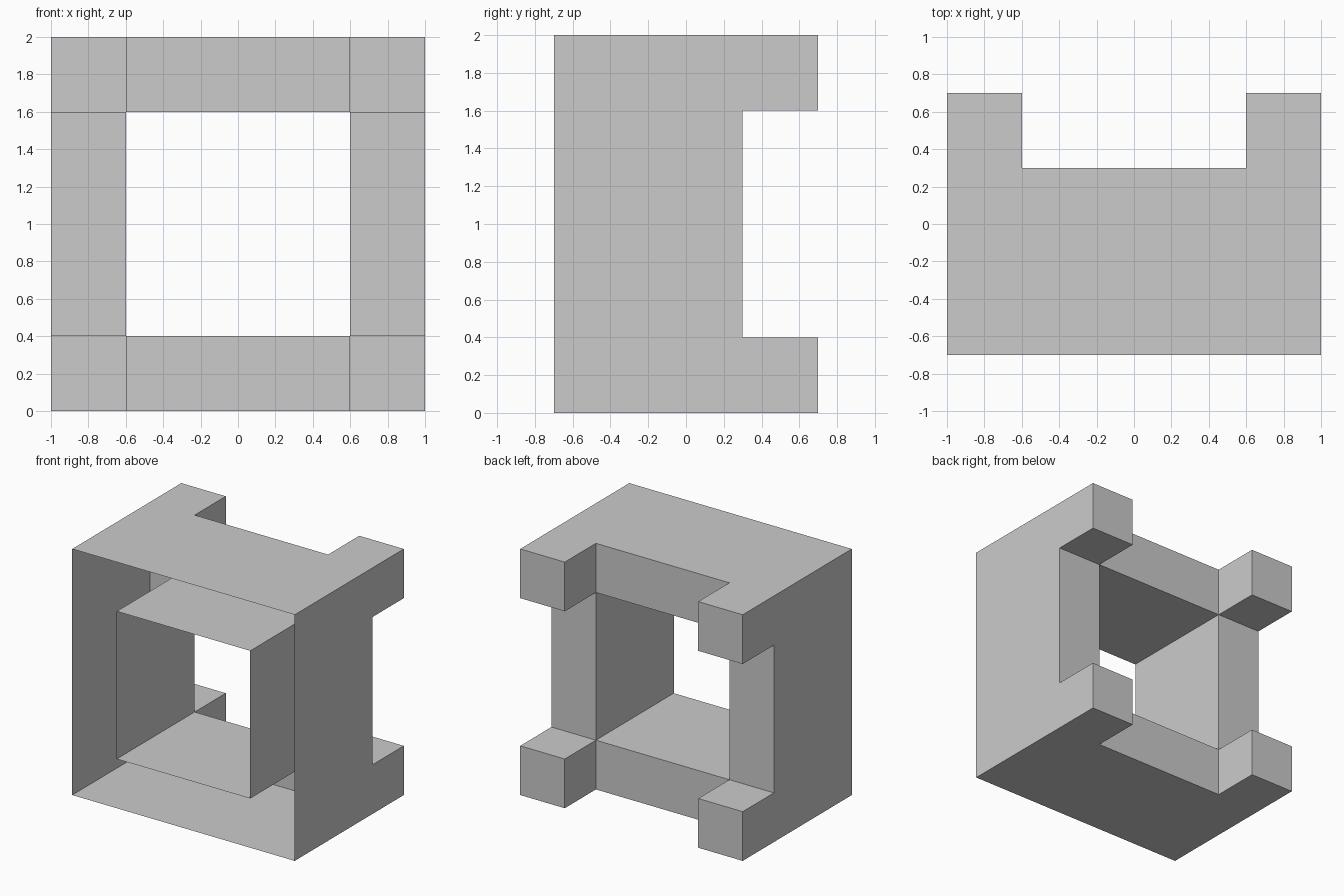
import bpy, bmesh

if "Cube" in bpy.data.objects:
    bpy.data.objects.remove(bpy.data.objects["Cube"])

FRONT, BACK, PEG_END = -0.7, 0.3, 0.7
XS = (-1.0, -0.6, 0.6, 1.0)
ZS = (0.0, 0.4, 1.6, 2.0)

bm = bmesh.new()

# Back panel: a 3 x 3 grid of faces looking towards +y
grid = [[bm.verts.new((x, BACK, z)) for z in ZS] for x in XS]
cells = {}
for i in range(3):
    for k in range(3):
        cells[i, k] = bm.faces.new((grid[i][k], grid[i][k + 1],
                                    grid[i + 1][k + 1], grid[i + 1][k]))

# Outer walls: pull the rim forward, leaving the front open
rim = [e for e in bm.edges if e.is_boundary]
walls = bmesh.ops.extrude_edge_only(bm, edges=rim)
for v in (g for g in walls["geom"] if isinstance(g, bmesh.types.BMVert)):
    v.co.y = FRONT


def extrude_cells(faces, y):
    """Extrude each face on its own to depth y and return the caps."""
    caps = bmesh.ops.extrude_discrete_faces(bm, faces=faces)["faces"]
    for cap in caps:
        for v in cap.verts:
            v.co.y = y
    return caps


# Four corner pegs at the back
extrude_cells([cells[i, k] for i in (0, 2) for k in (0, 2)], PEG_END)

# Square tunnel running through to the front, open at both ends
tunnel_cap = extrude_cells([cells[1, 1]], FRONT)
bmesh.ops.delete(bm, geom=tunnel_cap, context="FACES_ONLY")

bmesh.ops.recalc_face_normals(bm, faces=bm.faces[:])
mesh = bpy.data.meshes.new("frame_shell")
bm.to_mesh(mesh)
bm.free()
bpy.context.collection.objects.link(bpy.data.objects.new("frame_shell", mesh))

▶ [ACTION ITEM]
An exact, line-for-line copy is required: from the line containing "# Back panel: a" through the final line of the listing above, both included, with nothing else.

▶ [FINAL ANSWER]
# Back panel: a 3 x 3 grid of faces looking towards +y
grid = [[bm.verts.new((x, BACK, z)) for z in ZS] for x in XS]
cells = {}
for i in range(3):
    for k in range(3):
        cells[i, k] = bm.faces.new((grid[i][k], grid[i][k + 1],
                                    grid[i + 1][k + 1], grid[i + 1][k]))

# Outer walls: pull the rim forward, leaving the front open
rim = [e for e in bm.edges if e.is_boundary]
walls = bmesh.ops.extrude_edge_only(bm, edges=rim)
for v in (g for g in walls["geom"] if isinstance(g, bmesh.types.BMVert)):
    v.co.y = FRONT


def extrude_cells(faces, y):
    """Extrude each face on its own to depth y and return the caps."""
    caps = bmesh.ops.extrude_discrete_faces(bm, faces=faces)["faces"]
    for cap in caps:
        for v in cap.verts:
            v.co.y = y
    return caps


# Four corner pegs at the back
extrude_cells([cells[i, k] for i in (0, 2) for k in (0, 2)], PEG_END)

# Square tunnel running through to the front, open at both ends
tunnel_cap = extrude_cells([cells[1, 1]], FRONT)
bmesh.ops.delete(bm, geom=tunnel_cap, context="FACES_ONLY")

bmesh.ops.recalc_face_normals(bm, faces=bm.faces[:])
mesh = bpy.data.meshes.new("frame_shell")
bm.to_mesh(mesh)
bm.free()
bpy.context.collection.objects.link(bpy.data.objects.new("frame_shell", mesh))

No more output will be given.